Beast From the East

It’s the first day of calendar Spring and the UK is in crisis. I’m not talking about Brexit, it is much more serious. We are in the grip of a visit from The Beast From The East. Schools have been closed, flights and train journeys cancelled and there have been reports of hand to hand fighting in supermarkets as traumatised Brits rush to stockpile food for the impending doom.

Although the slight covering of snow sitting on the grass outside of the Poetry Den have left me a little perplexed as to the hysteria, watching and listening to the news bulletins provides plenty of material for the poet.  Which brings me to the focus for today’s Thursday Thoughts, Spring Poetry.

Spring provides so much for the poet to write about. The beautiful blooms of snowdrops set against dark soil, the gold tinge of daffodil stalks about to bloom; and the sudden change of pace of the Robins, Blackbirds and Thrush in preparation for the mating season.

There have been many wonderful poems written about Spring and I thought I would share one of mine, To Spring, by William Blake. I would love you to share your favourite Spring Poem (maybe one you have written yourself) in the comments section to this post. The beast is forecast to hit our village over the next few days and I might need some uplifting Spring poetry to raise my spirits. And to accompany having to break into the emergency rations of Malbec and chocolate.


To Spring


O thou with dewy locks, who lookest down

Through the clear windows of the morning, turn

Thine angel eyes upon our western isle,

Which in full choir hails thy approach, O Spring!


The hills tell one another, and the listening

Valleys hear; all our longing eyes are turn’d

Up to thy bright pavilions: issue forth

And let thy holy feet visit our clime!


Come o’er the eastern hills, and let our winds

Kiss thy perfumèd garments; let us taste

Thy morn and evening breath; scatter thy pearls

Upon our lovesick land that mourns for thee.


O deck her forth with thy fair fingers; pour

Thy soft kisses on her bosom; and put

Thy golden crown upon her languish’d head,

Whose modest tresses are bound up for thee.


William Blake.



An Hour With Jake

An Hour With Jake

the phone knows it’s Jake,
the ringtone changes to one
with a depressed air.

I think he used to be
in the military
as he always
manages to bypass
the answerphone,

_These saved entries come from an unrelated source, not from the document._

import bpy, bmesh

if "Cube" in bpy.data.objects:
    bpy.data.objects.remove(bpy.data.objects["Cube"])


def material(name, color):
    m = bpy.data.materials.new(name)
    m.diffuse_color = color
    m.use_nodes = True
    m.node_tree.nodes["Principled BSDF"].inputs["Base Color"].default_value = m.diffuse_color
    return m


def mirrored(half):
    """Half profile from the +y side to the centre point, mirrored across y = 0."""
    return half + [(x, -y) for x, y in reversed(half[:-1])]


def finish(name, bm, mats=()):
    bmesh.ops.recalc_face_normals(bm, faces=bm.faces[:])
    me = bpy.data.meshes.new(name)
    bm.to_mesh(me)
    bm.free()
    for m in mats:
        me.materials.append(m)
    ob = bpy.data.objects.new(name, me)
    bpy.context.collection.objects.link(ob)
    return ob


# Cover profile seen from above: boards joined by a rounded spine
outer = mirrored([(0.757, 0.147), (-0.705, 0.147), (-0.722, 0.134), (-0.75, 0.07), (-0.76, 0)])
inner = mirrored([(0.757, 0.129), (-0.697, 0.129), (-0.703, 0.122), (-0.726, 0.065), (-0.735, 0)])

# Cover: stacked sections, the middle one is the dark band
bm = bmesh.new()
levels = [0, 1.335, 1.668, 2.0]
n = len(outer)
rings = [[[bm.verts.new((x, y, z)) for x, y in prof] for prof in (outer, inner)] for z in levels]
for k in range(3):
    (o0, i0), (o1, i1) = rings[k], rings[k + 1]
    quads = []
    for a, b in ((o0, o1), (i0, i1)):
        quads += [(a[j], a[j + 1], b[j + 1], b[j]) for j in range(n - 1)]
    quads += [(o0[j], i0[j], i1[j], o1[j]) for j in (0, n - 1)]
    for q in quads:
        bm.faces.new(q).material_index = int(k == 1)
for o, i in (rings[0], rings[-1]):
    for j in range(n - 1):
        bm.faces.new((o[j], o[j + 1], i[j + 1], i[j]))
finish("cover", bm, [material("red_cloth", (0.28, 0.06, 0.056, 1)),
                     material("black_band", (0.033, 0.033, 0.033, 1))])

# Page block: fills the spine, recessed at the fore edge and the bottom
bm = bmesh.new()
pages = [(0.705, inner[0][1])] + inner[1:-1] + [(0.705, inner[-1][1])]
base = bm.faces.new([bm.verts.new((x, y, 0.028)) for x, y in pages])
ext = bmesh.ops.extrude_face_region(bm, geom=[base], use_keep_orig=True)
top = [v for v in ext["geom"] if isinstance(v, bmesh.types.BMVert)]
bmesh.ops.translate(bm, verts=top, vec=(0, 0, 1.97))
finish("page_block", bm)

and it rings,
and rings,
and rings,
and rings,

five minutes is the limit.

“hi, it’s Jake.”
“oh, hi Jake, how’s things?”

scripts roll.

his, a tale of how
his wife,
his dog,
his work colleague,
don’t understand him.

mine, a crafted questionnaire
designed for glibness,
adding to the
self-help deception.

third Thursday each
month, 7pm – 8pm.
in two years,
little has changed.

this week he’s convinced
the goldfish has started
swimming with its back to him.

some weeks I switch him
to headphones and catch up
with important things in the office.
other weeks, the negativity
hijacks me, and I slump
in the armchair and
watch the crack creep
across the ceiling.

the end is always the same,
Jake giving thanks for my
empathy and kindness.
me, having to wash myself
from the inside out,
with Malbec.

© Davy D 2017

What is Poetry?

What is poetry blog

Sitting at a barbeque, at the weekend, a guest turned to me and said “I hear you’re a poet.”

A conversation ensued which led to me showing her the Inside the Mind of Davy D blog.

After a short while browsing on her phone, she turned to me and whispered,
“That’s not poetry, it’s just words and pictures……………. and it doesn’t even rhyme.”

Before we got to the “How many books have you published?” question I thanked her for the feedback and went and got another glass of Malbec.

In fairness, she had a point and raised a good question, what is poetry?

Standard dictionary definitions show poetry as;

1. The art or craft of writing verse.
2. Literature written in meter; verse.
3. Prose that resembles a poem in some respect, as in form or sound.
4. Poetic qualities, spirit or feeling in anything.

Ask five poets to define poetry and they will give you five different answers.

To complicate matters further the website Poem Of Quotes lists 55 types of poetic form, ranging from ABC Poetry to Visual-Concrete Poetry.

So how do we establish what is poetry, and does it really matter?

Each week I read and enjoy many forms of poetry, some of which break the boundaries of what is considered to be conventional poetry. In my view, the most important thing should be the impact, thoughts and emotions the poem (in whatever form) leaves with the reader.

As William Wordsworth said, “All good poetry is the spontaneous overflow of feelings.”

What are your thoughts on what is, or is not, poetry?